According to official declarations of high-ranking Russian officials, current relations between Moscow and Beijing are at an unprecedented high level. The two capitals coordinate their activities in Central Asia as well as in the Middle East, mainly within the frameworks of the United Nations and the SCO. Russia and China believe that their cooperation in the security field is a very important contribution to peace and stability in Eurasia.

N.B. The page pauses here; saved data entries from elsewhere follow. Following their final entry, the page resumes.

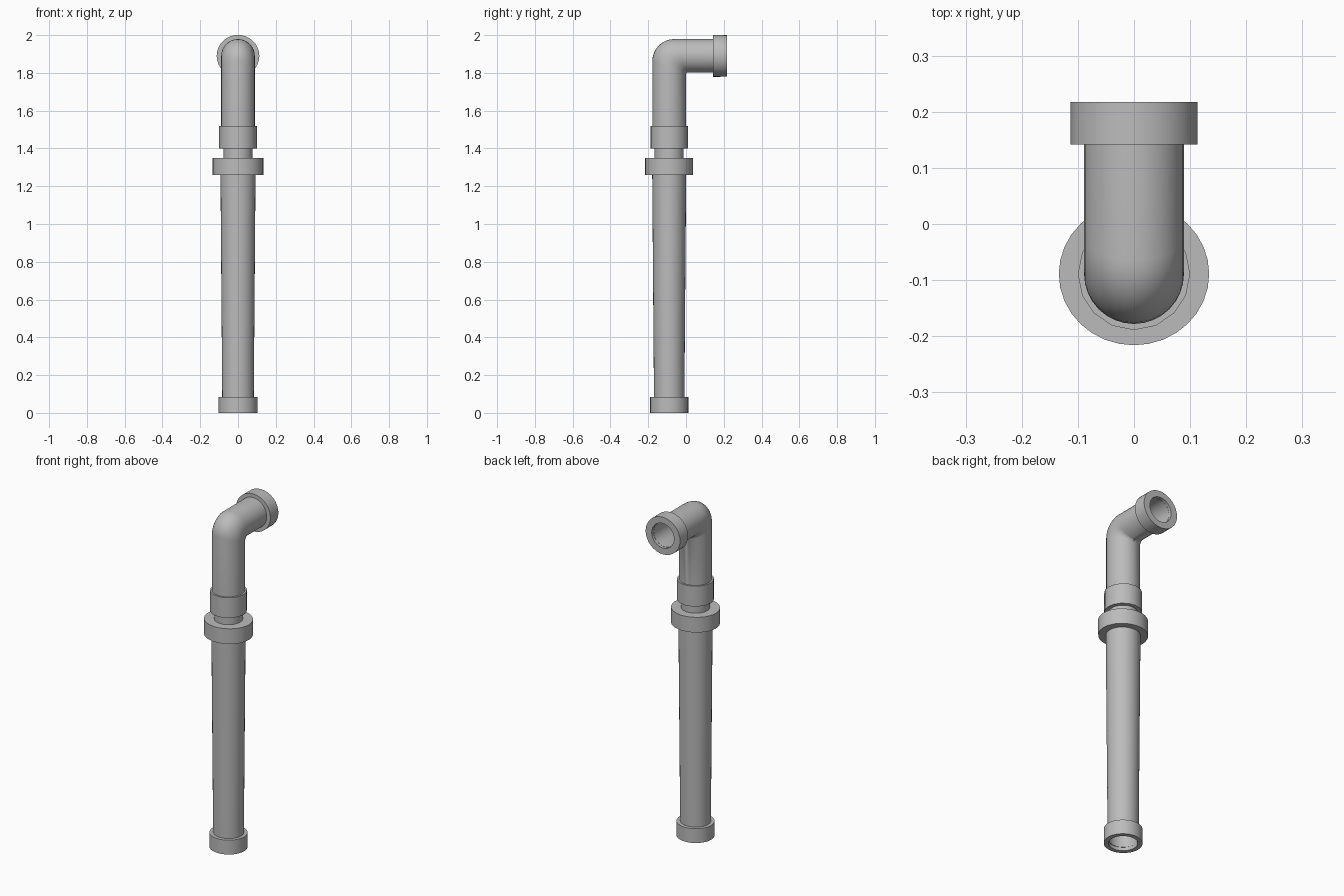
import bpy, bmesh, math

if "Cube" in bpy.data.objects:
    bpy.data.objects.remove(bpy.data.objects["Cube"])

grey = bpy.data.materials.new("pipe grey")
grey.diffuse_color = (0.5, 0.5, 0.5, 1)
grey.use_nodes = True
grey.node_tree.nodes["Principled BSDF"].inputs["Base Color"].default_value = grey.diffuse_color
CY = -0.089   # y of the upright axis
CZ = 1.89     # z of the outlet axis


def tube(name, rings, sides=32, angle=40):
    """Loft closed loop of rings; each ring is (point a, point b, x radius) in the y-z plane."""
    bm = bmesh.new()
    loops = []
    for a, b, rx in rings:
        loop = []
        for i in range(sides):
            t = math.tau * i / sides
            k = (1 + math.cos(t)) / 2
            loop.append(bm.verts.new((rx * math.sin(t),
                                      b[0] + (a[0] - b[0]) * k,
                                      b[1] + (a[1] - b[1]) * k)))
        loops.append(loop)
    for n, p in enumerate(loops):
        q = loops[(n + 1) % len(loops)]
        for i in range(sides):
            j = (i + 1) % sides
            bm.faces.new((p[i], p[j], q[j], q[i]))
    bmesh.ops.recalc_face_normals(bm, faces=bm.faces[:])
    mesh = bpy.data.meshes.new(name)
    bm.to_mesh(mesh)
    bm.free()
    mesh.materials.append(grey)
    ob = bpy.data.objects.new(name, mesh)
    bpy.context.collection.objects.link(ob)
    bpy.ops.object.select_all(action='DESELECT')
    ob.select_set(True)
    bpy.context.view_layer.objects.active = ob
    bpy.ops.object.shade_smooth_by_angle(angle=math.radians(angle))
    return ob


def up(z, rx, ry=None):
    """Level ring on the upright axis."""
    ry = ry or rx
    return ((CY + ry, z), (CY - ry, z), rx)


def out(y, rx, rz):
    """Standing ring on the outlet axis."""
    return ((y, CZ - rz), (y, CZ + rz), rx)


# lower upright: foot socket, tapered pipe, wide collar, neck
tube("foot_socket", [up(0, .103, .101), up(.085, .103, .101), up(.085, .077), up(0, .077)])
tube("lower_pipe", [up(.02, .083, .08), up(1.28, .093, .09), up(1.28, .084, .081), up(.02, .077, .074)])
tube("wide_collar", [up(1.26, .134, .127), up(1.35, .134, .127), up(1.35, .07), up(1.26, .07)])
tube("neck", [up(1.3, .077, .077), up(1.45, .077, .077), up(1.45, .068), up(1.3, .068)])
tube("upper_socket", [up(1.40, .1), up(1.52, .1), up(1.52, .074), up(1.40, .074)], 16)


# elbow pipe: mitred inner corner, rounded outer corner
def elbow(inset):
    r = .089 - inset
    rings = [up(1.45, r)]
    for i in range(9):
        t = math.pi / 2 * i / 8
        R = .115 - inset
        corner = (-inset + .006 * i / 8, 1.795 + inset + .006 * i / 8)
        rings.append((corner, (-.063 - R * math.cos(t), 1.864 + R * math.sin(t)), r))
    rings.append(out(.2, r, r))
    return rings


tube("elbow_pipe", elbow(0) + elbow(.017)[::-1])

# outlet socket
tube("outlet_socket", [out(.142, .113, .111), out(.217, .113, .11), out(.217, .073, .073), out(.142, .073, .073)])
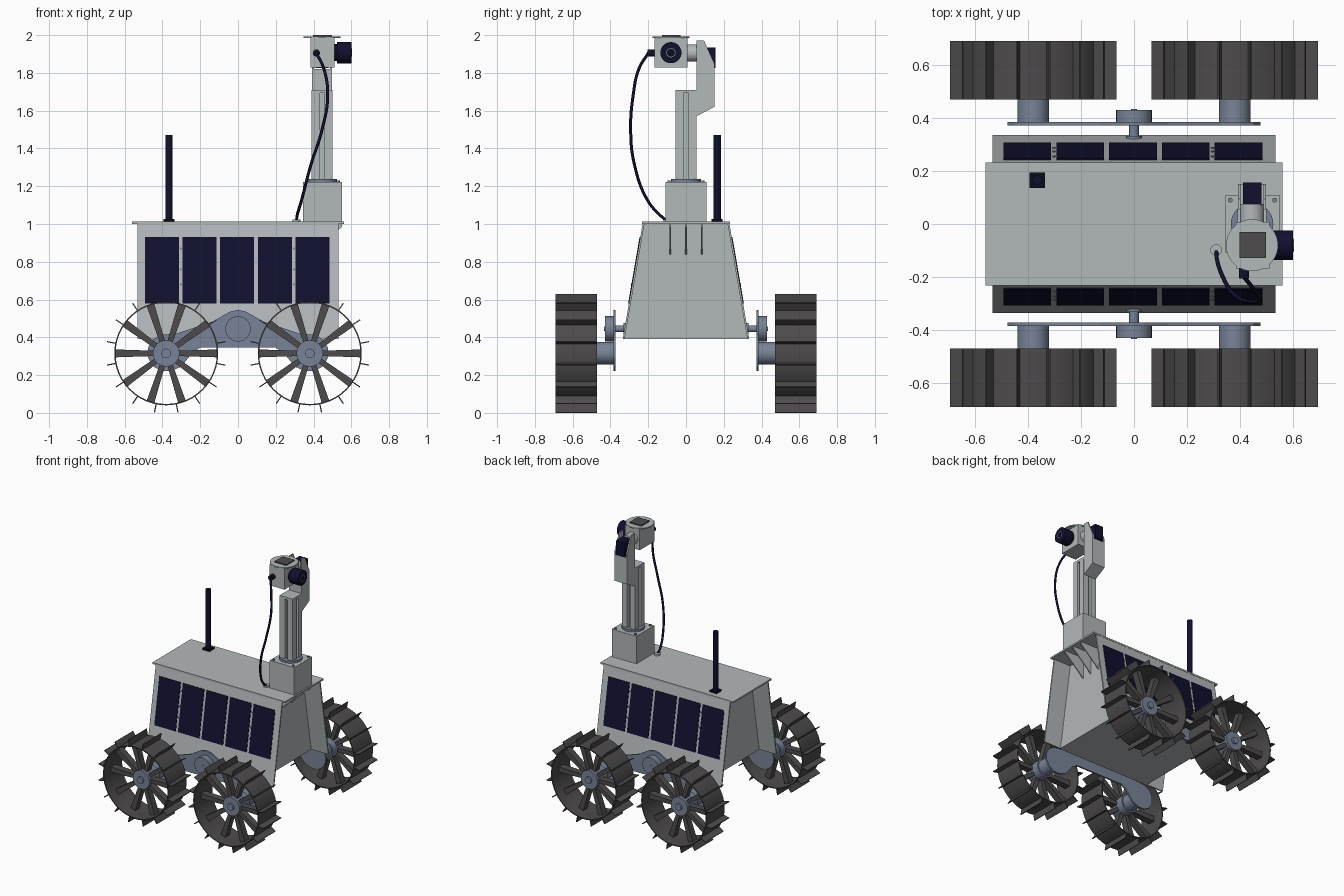
import bpy, bmesh, math
from mathutils import Vector, Matrix

cube = bpy.data.objects.get("Cube")
if cube:
    bpy.data.objects.remove(cube)


def material(name, rgb):
    m = bpy.data.materials.new(name)
    m.use_nodes = True
    m.diffuse_color = (*rgb, 1)
    m.node_tree.nodes["Principled BSDF"].inputs["Base Color"].default_value = (*rgb, 1)
    return m


SHELL = material("light grey", (0.45, 0.48, 0.49))
STEEL = material("blue grey", (0.19, 0.23, 0.31))
RUBBER = material("dark grey", (0.075, 0.07, 0.073))
NAVY = material("navy", (0.005, 0.005, 0.028))
BLACK = material("black", (0.004, 0.004, 0.012))


def finish(name, bm, mat, smooth=False):
    bmesh.ops.recalc_face_normals(bm, faces=bm.faces)
    mesh = bpy.data.meshes.new(name)
    bm.to_mesh(mesh)
    bm.free()
    mesh.materials.append(mat)
    ob = bpy.data.objects.new(name, mesh)
    bpy.context.collection.objects.link(ob)
    if smooth:
        bpy.ops.object.select_all(action="DESELECT")
        ob.select_set(True)
        bpy.context.view_layer.objects.active = ob
        bpy.ops.object.shade_smooth_by_angle(angle=math.radians(35))
    return ob


def add_box(bm, lo, hi, turn=Matrix()):
    lo, hi = Vector(lo), Vector(hi)
    place = Matrix.Translation((lo + hi) / 2) @ Matrix.Diagonal((*(hi - lo), 1))
    bmesh.ops.create_cube(bm, size=1, matrix=turn @ place)


def box(name, lo, hi, mat):
    bm = bmesh.new()
    add_box(bm, lo, hi)
    return finish(name, bm, mat)


def rod(name, start, end, radius, mat, sides=32):
    a, b = Vector(start), Vector(end)
    bm = bmesh.new()
    turn = (b - a).to_track_quat("Z", "Y").to_matrix().to_4x4()
    bmesh.ops.create_cone(bm, cap_ends=True, segments=sides, radius1=radius, radius2=radius,
                          depth=(b - a).length, matrix=Matrix.Translation((a + b) / 2) @ turn)
    return finish(name, bm, mat, True)


def prism(name, outline, axis, start, end, mat):
    """Extrude an outline of (y, z) along x, or of (x, z) along y."""
    bm = bmesh.new()
    spot = (lambda p, t: (t, *p)) if axis == "x" else (lambda p, t: (p[0], t, p[1]))
    face = bm.faces.new([bm.verts.new(spot(p, start)) for p in outline])
    out = bmesh.ops.extrude_face_region(bm, geom=[face])
    shift = spot((0, 0), end - start)
    bmesh.ops.translate(bm, vec=shift, verts=[v for v in out["geom"] if isinstance(v, bmesh.types.BMVert)])
    return finish(name, bm, mat)


# Body: inset core, overhanging sloped side walls and lid
TOP, BOTTOM, Y_TOP, Y_BOTTOM = 1.0, 0.39, 0.23, 0.335


def wall_y(z):
    return Y_TOP + (TOP - z) / (TOP - BOTTOM) * (Y_BOTTOM - Y_TOP)


prism("body_core", [(-0.325, BOTTOM), (0.325, BOTTOM), (0.222, TOP), (-0.222, TOP)], "x", -0.39, 0.39, SHELL)
box("lid", (-0.56, -0.232, TOP), (0.56, 0.232, 1.012), SHELL)

for s, side in ((-1, "right"), (1, "left")):
    strip = [(s * (wall_y(z) - d), z) for z, d in ((BOTTOM, 0), (TOP, 0), (TOP, 0.01), (BOTTOM, 0.01))]
    prism(f"side_wall_{side}", strip, "x", -0.533, 0.533, SHELL)

    # Solar panels lying on the sloped wall
    for i in range(5):
        x = (i - 2) * 0.199 - 0.004
        plate = [(s * (wall_y(z) + d), z) for z, d in ((0.58, -0.002), (0.93, -0.002), (0.93, 0.004), (0.58, 0.004))]
        prism(f"solar_panel_{side}_{i + 1}", plate, "x", x - 0.09, x + 0.09, NAVY)
    for x in (-0.302, 0.296):
        for z in (0.68, 0.76, 0.87):
            y = s * wall_y(z)
            rod(f"panel_bolt_{side}", (x, y - s * 0.004, z), (x, y + s * 0.005, z), 0.006, STEEL, 8)

    # Rocker arm: half outline mirrored across the pivot
    half = [(0, 0.545), (0.04, 0.537), (0.08, 0.515), (0.13, 0.485), (0.22, 0.455), (0.33, 0.418)]
    for k in range(7):
        a = math.radians(75 - k * 30)
        half.append((0.38 + 0.1 * math.cos(a), 0.318 + 0.1 * math.sin(a)))
    half += [(0.3, 0.245), (0.24, 0.32), (0.2, 0.345)]
    arm = half + [(-x, z) for x, z in reversed(half[1:])]
    prism(f"rocker_arm_{side}", arm, "y", s * 0.372, s * 0.384, STEEL)
    rod(f"pivot_axle_{side}", (0, s * 0.3, 0.445), (0, s * 0.38, 0.445), 0.018, STEEL)
    rod(f"pivot_collar_{side}", (0, s * 0.315, 0.445), (0, s * 0.332, 0.445), 0.03, STEEL)
    rod(f"pivot_disc_{side}", (0, s * 0.38, 0.445), (0, s * 0.43, 0.445), 0.067, STEEL)
    rod(f"pivot_pin_{side}", (0, s * 0.42, 0.445), (0, s * 0.433, 0.445), 0.012, STEEL, 12)

# Wheels: thin rim, blade treads, tapered spokes, hub
WHEEL_Z, RIM = 0.315, 0.275
for s, side in ((-1, "right"), (1, "left")):
    for x in (-0.38, 0.38):
        tag = f"{side}_{'front' if x > 0 else 'rear'}"
        centre = Matrix.Translation((x, s * 0.58, WHEEL_Z))
        bm = bmesh.new()
        n = 48
        rings = []
        for r, y in ((RIM, -0.11), (RIM, 0.11), (RIM - 0.007, 0.11), (RIM - 0.007, -0.11)):
            rings.append([bm.verts.new(centre @ Vector((r * math.cos(k * math.tau / n), y, r * math.sin(k * math.tau / n))))
                          for k in range(n)])
        for j in range(4):
            a, b = rings[j], rings[(j + 1) % 4]
            for k in range(n):
                m = (k + 1) % n
                bm.faces.new((a[k], a[m], b[m], b[k]))
        finish(f"wheel_rim_{tag}", bm, RUBBER, True)

        bm = bmesh.new()
        for k in range(16):
            turn = centre @ Matrix.Rotation((k + 0.5) * math.tau / 16, 4, "Y")
            add_box(bm, (RIM - 0.004, -0.11, -0.003), (0.32, 0.11, 0.003), turn)
        finish(f"wheel_treads_{tag}", bm, RUBBER)

        bm = bmesh.new()
        for k in range(10):
            turn = centre @ Matrix.Rotation(k * math.tau / 10, 4, "Y")
            old = set(bm.verts)
            add_box(bm, (0.05, -0.025, -0.021), (RIM - 0.003, 0.025, 0.021), turn)
            for v in set(bm.verts) - old:
                p = turn.inverted() @ v.co
                if p.x < 0.1:
                    v.co = turn @ Vector((p.x, p.y, p.z * 0.65))
        finish(f"wheel_spokes_{tag}", bm, RUBBER)
        rod(f"drive_motor_{tag}", (x, s * 0.38, WHEEL_Z), (x, s * 0.5, WHEEL_Z), 0.06, STEEL)
        rod(f"wheel_hub_{tag}", (x, s * 0.5, WHEEL_Z), (x, s * 0.625, WHEEL_Z), 0.07, STEEL)
        rod(f"hub_cap_{tag}", (x, s * 0.62, WHEEL_Z), (x, s * 0.64, WHEEL_Z), 0.025, STEEL)

# Antenna
box("antenna_base", (-0.394, 0.136, 1.01), (-0.336, 0.194, 1.026), BLACK)
rod("antenna", (-0.365, 0.165, 1.02), (-0.365, 0.165, 1.472), 0.019, NAVY, 16)

# Mast pedestal with gussets under the lid
MX = 0.445
box("mast_pedestal", (0.343, -0.108, 1.01), (0.55, 0.108, 1.222), SHELL)
for y in (-0.083, 0, 0.083):
    prism("mast_gusset", [(0.385, 1.0), (0.55, 1.0), (0.55, 0.985), (0.385, 0.835)], "y", y - 0.004, y + 0.004, SHELL)
for x in (0.363, 0.53):
    for y in (-0.09, 0.09):
        rod("pedestal_bolt", (x, y, 1.215), (x, y, 1.23), 0.009, STEEL, 12)
rod("mast_flange", (MX, 0, 1.22), (MX, 0, 1.238), 0.08, STEEL)

# Slotted mast: square section with a groove in every face
corner = [(0.055, 0.012), (0.055, 0.055), (0.012, 0.055), (0.012, 0.03)]
section = [p for k in range(4) for p in
           [(x * c - y * d, x * d + y * c) for x, y in [(0.03, 0.012)] + corner
            for c, d in [((1, 0, -1, 0)[k], (0, 1, 0, -1)[k])]]]
bm = bmesh.new()
face = bm.faces.new([bm.verts.new((MX + x, y, 1.23)) for x, y in section])
out = bmesh.ops.extrude_face_region(bm, geom=[face])
bmesh.ops.translate(bm, vec=(0, 0, 0.465), verts=[v for v in out["geom"] if isinstance(v, bmesh.types.BMVert)])
finish("mast_column", bm, SHELL)
box("mast_cap", (MX - 0.055, -0.055, 1.693), (MX + 0.055, 0.056, 1.71), SHELL)

# Camera bracket and tilt motor
prism("bracket_base", [(0.055, 1.57), (0.15, 1.62), (0.15, 1.82), (0.055, 1.82)], "x", 0.392, 0.498, SHELL)
cheek = [(0.055, 1.8), (0.15, 1.8), (0.15, 1.85), (0.095, 1.972), (0.055, 1.972)]
for x in (0.392, 0.488):
    prism("bracket_cheek", cheek, "x", x, x + 0.01, SHELL)
box("tilt_motor", (0.41, 0.07, 1.825), (0.48, 0.157, 1.935), NAVY)
rod("tilt_shaft", (MX, -0.01, 1.905), (MX, 0.075, 1.905), 0.045, SHELL)

# Camera head
HY, HZ = -0.08, 1.907
box("camera_head", (0.385, -0.168, 1.828), (0.51, 0.008, 1.988), SHELL)
rod("head_top_plate", (MX, HY, 1.984), (MX, HY, 1.992), 0.098, SHELL, 40)
box("head_top_patch", (0.397, -0.128, 1.99), (0.497, -0.03, 2.0), RUBBER)
rod("lens_collar", (0.5, HY, HZ), (0.53, HY, HZ), 0.045, BLACK)
rod("lens_barrel", (0.525, HY, HZ), (0.6, HY, HZ), 0.056, NAVY)
rod("lens_ring", (0.598, HY, HZ), (0.602, HY, HZ), 0.025, STEEL)
rod("lens_glass", (0.6, HY, HZ), (0.603, HY, HZ), 0.021, BLACK)

# Cable from head to lid
rod("cable_plug", (0.415, -0.16, 1.905), (0.415, -0.205, 1.905), 0.019, NAVY, 16)
rod("cable_gland", (0.31, -0.098, 1.01), (0.31, -0.098, 1.024), 0.022, SHELL, 20)
path = [(0.415, -0.2, 1.905), (0.455, -0.25, 1.82), (0.475, -0.28, 1.68), (0.445, -0.293, 1.5),
        (0.385, -0.272, 1.31), (0.335, -0.2, 1.12), (0.312, -0.13, 1.04), (0.31, -0.1, 1.015)]
curve = bpy.data.curves.new("cable", "CURVE")
curve.dimensions = "3D"
curve.bevel_depth = 0.008
curve.bevel_resolution = 2
curve.resolution_u = 8
spline = curve.splines.new("BEZIER")
spline.bezier_points.add(len(path) - 1)
for point, co in zip(spline.bezier_points, path):
    point.co = co
    point.handle_left_type = point.handle_right_type = "AUTO"
curve.materials.append(NAVY)
bpy.context.collection.objects.link(bpy.data.objects.new("cable", curve))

So far Russia, which because of its physical size is the only Euro-Asian-Pacific country, has not yet fully utilized the benefits of its favorable geographical disposition. It is well known that Russia is one of the world’s biggest gas and oil exporters. East Asia has been a net hydrocarbon consumer for many years and on the whole is dependent on energy resources from the rather unstable Middle East; these resources must also travel through the critical chokepoint at the Strait of Malacca (not to mention the Strait of Hormuz). These fundamental features define a major opportunity for Russia and East Asian countries to collaborate in pursuit of mutual interests. Moscow proposes to its partners to develop such large scale trans-regional transport projects as a sea route in the Russian Arctic, a trans-Korean railway and pipeline, and a tunnel under the Bering Strait.
In one of his first acts after his reelection as president on May 7, 2012, Vladimir Putin signed “Executive Order on Measures to Implement the Russian Federation Foreign Policy.” According to this document: “Instructions pertaining to the Asia-Pacific region, in particular, concern broader participation in regional integration processes with the aim of promoting accelerated socio-economic development of Eastern Siberia and the Far East; deepening equal, trust-based partnership and strategic cooperation with China, strategic partnership with India and Vietnam, and developing mutually beneficial cooperation with Japan, South Korea, Australia, New Zealand and other key nations in the Asia-Pacific region.”
In this context, one of the main goals of Russia’s foreign policy in East Asia is to preserve its own national interests, to develop large-scale cooperation with main global and regional actors and to avoid confrontation and an arms race.
Russia’s main task in East Asia is to find possibilities for integration into the existing system of economic growth in East Asia. Russia’s traditional fields of action are: energy policy, military-technical cooperation, and ability to alter the balance of forces in the region. The last factor is not yet fully used in Moscow’s foreign policy. Russia has a real opportunity to change the balance of forces in the region by delivering advanced weapon system to its partners, but this tool should be used very cautiously in order to preserve peace and stability.
 Huntington S. The Clash of Civilizations. New York. Simon and Schuster, 1996. P. 312-313.
 U.S. Department of Defense, “Annual Report to Congress: Military and Security Developments Involving the People’s Republic of China, 2011,” p. 23.
 In Vietnamese, “tằm thực”; in Chinese, “蚕食.”
 In Vietnamese, “viễn giao cận công”; in Chinese, “遠交近攻.”
 In Vietnamese, ”cách ngạn quan hỏa”; in Chinese, “隔岸觀火.”
Rather than serving as a unifying diplomatic exercise to highlight Iran’s troubling regional activities, the [Warsaw] summit primarily highlighted America’s diplomatic isolation from its European allies.